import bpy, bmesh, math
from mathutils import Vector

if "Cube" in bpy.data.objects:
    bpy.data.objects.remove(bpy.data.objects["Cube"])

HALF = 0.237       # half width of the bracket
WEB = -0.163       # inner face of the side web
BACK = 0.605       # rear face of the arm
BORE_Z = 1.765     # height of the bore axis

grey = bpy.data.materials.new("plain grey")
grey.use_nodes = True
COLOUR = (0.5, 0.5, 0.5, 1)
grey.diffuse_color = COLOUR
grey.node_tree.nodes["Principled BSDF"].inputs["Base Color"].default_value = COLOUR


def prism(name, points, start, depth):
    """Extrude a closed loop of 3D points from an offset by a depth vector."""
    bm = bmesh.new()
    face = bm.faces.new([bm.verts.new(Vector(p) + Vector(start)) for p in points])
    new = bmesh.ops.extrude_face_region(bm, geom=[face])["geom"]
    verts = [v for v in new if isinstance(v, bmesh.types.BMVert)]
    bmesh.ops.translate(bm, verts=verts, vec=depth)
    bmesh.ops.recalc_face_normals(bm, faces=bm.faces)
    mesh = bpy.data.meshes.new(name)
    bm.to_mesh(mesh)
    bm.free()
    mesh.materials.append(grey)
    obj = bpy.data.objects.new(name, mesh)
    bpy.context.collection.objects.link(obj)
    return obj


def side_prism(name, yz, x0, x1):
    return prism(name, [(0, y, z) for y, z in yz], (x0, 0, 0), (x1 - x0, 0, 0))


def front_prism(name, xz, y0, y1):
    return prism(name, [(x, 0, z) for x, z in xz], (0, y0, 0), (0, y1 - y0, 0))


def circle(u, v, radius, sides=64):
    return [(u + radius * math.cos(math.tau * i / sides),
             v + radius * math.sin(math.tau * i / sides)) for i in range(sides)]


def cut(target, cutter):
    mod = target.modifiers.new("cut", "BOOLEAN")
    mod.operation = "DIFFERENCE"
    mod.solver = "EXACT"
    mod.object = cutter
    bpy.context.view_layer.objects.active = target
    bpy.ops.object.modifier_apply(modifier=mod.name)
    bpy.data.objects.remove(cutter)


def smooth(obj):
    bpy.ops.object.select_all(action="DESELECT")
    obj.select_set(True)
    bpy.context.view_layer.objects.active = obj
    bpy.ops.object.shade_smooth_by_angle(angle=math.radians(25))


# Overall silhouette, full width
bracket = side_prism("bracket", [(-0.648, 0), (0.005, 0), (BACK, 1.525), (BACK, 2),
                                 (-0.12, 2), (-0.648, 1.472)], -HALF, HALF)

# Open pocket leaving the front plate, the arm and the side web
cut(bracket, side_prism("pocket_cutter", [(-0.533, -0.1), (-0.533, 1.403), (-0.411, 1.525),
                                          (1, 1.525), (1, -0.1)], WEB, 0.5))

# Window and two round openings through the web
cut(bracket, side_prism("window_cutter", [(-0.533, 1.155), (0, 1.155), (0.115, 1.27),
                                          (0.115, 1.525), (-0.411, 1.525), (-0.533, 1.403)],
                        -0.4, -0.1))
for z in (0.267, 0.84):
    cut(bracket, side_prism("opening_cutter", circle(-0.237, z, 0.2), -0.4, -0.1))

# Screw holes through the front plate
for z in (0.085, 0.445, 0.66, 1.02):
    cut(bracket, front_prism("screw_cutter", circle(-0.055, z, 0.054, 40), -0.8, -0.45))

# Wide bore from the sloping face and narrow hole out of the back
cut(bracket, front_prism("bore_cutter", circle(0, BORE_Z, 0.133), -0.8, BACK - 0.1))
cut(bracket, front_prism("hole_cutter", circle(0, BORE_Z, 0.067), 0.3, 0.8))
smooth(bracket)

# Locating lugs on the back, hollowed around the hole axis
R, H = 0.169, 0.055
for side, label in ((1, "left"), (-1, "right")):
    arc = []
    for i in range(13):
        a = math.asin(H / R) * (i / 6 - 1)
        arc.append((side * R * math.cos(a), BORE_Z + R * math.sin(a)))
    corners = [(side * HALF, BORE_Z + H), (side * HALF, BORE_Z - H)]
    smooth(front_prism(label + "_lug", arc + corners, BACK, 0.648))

•••

◆ **EXERCISE**
Return all of the above records exactly, leaving no line out.

◆ **ANSWER TO THE PROBLEM**
import bpy, bmesh, math
from mathutils import Vector

if "Cube" in bpy.data.objects:
    bpy.data.objects.remove(bpy.data.objects["Cube"])

HALF = 0.237       # half width of the bracket
WEB = -0.163       # inner face of the side web
BACK = 0.605       # rear face of the arm
BORE_Z = 1.765     # height of the bore axis

grey = bpy.data.materials.new("plain grey")
grey.use_nodes = True
COLOUR = (0.5, 0.5, 0.5, 1)
grey.diffuse_color = COLOUR
grey.node_tree.nodes["Principled BSDF"].inputs["Base Color"].default_value = COLOUR


def prism(name, points, start, depth):
    """Extrude a closed loop of 3D points from an offset by a depth vector."""
    bm = bmesh.new()
    face = bm.faces.new([bm.verts.new(Vector(p) + Vector(start)) for p in points])
    new = bmesh.ops.extrude_face_region(bm, geom=[face])["geom"]
    verts = [v for v in new if isinstance(v, bmesh.types.BMVert)]
    bmesh.ops.translate(bm, verts=verts, vec=depth)
    bmesh.ops.recalc_face_normals(bm, faces=bm.faces)
    mesh = bpy.data.meshes.new(name)
    bm.to_mesh(mesh)
    bm.free()
    mesh.materials.append(grey)
    obj = bpy.data.objects.new(name, mesh)
    bpy.context.collection.objects.link(obj)
    return obj


def side_prism(name, yz, x0, x1):
    return prism(name, [(0, y, z) for y, z in yz], (x0, 0, 0), (x1 - x0, 0, 0))


def front_prism(name, xz, y0, y1):
    return prism(name, [(x, 0, z) for x, z in xz], (0, y0, 0), (0, y1 - y0, 0))


def circle(u, v, radius, sides=64):
    return [(u + radius * math.cos(math.tau * i / sides),
             v + radius * math.sin(math.tau * i / sides)) for i in range(sides)]


def cut(target, cutter):
    mod = target.modifiers.new("cut", "BOOLEAN")
    mod.operation = "DIFFERENCE"
    mod.solver = "EXACT"
    mod.object = cutter
    bpy.context.view_layer.objects.active = target
    bpy.ops.object.modifier_apply(modifier=mod.name)
    bpy.data.objects.remove(cutter)


def smooth(obj):
    bpy.ops.object.select_all(action="DESELECT")
    obj.select_set(True)
    bpy.context.view_layer.objects.active = obj
    bpy.ops.object.shade_smooth_by_angle(angle=math.radians(25))


# Overall silhouette, full width
bracket = side_prism("bracket", [(-0.648, 0), (0.005, 0), (BACK, 1.525), (BACK, 2),
                                 (-0.12, 2), (-0.648, 1.472)], -HALF, HALF)

# Open pocket leaving the front plate, the arm and the side web
cut(bracket, side_prism("pocket_cutter", [(-0.533, -0.1), (-0.533, 1.403), (-0.411, 1.525),
                                          (1, 1.525), (1, -0.1)], WEB, 0.5))

# Window and two round openings through the web
cut(bracket, side_prism("window_cutter", [(-0.533, 1.155), (0, 1.155), (0.115, 1.27),
                                          (0.115, 1.525), (-0.411, 1.525), (-0.533, 1.403)],
                        -0.4, -0.1))
for z in (0.267, 0.84):
    cut(bracket, side_prism("opening_cutter", circle(-0.237, z, 0.2), -0.4, -0.1))

# Screw holes through the front plate
for z in (0.085, 0.445, 0.66, 1.02):
    cut(bracket, front_prism("screw_cutter", circle(-0.055, z, 0.054, 40), -0.8, -0.45))

# Wide bore from the sloping face and narrow hole out of the back
cut(bracket, front_prism("bore_cutter", circle(0, BORE_Z, 0.133), -0.8, BACK - 0.1))
cut(bracket, front_prism("hole_cutter", circle(0, BORE_Z, 0.067), 0.3, 0.8))
smooth(bracket)

# Locating lugs on the back, hollowed around the hole axis
R, H = 0.169, 0.055
for side, label in ((1, "left"), (-1, "right")):
    arc = []
    for i in range(13):
        a = math.asin(H / R) * (i / 6 - 1)
        arc.append((side * R * math.cos(a), BORE_Z + R * math.sin(a)))
    corners = [(side * HALF, BORE_Z + H), (side * HALF, BORE_Z - H)]
    smooth(front_prism(label + "_lug", arc + corners, BACK, 0.648))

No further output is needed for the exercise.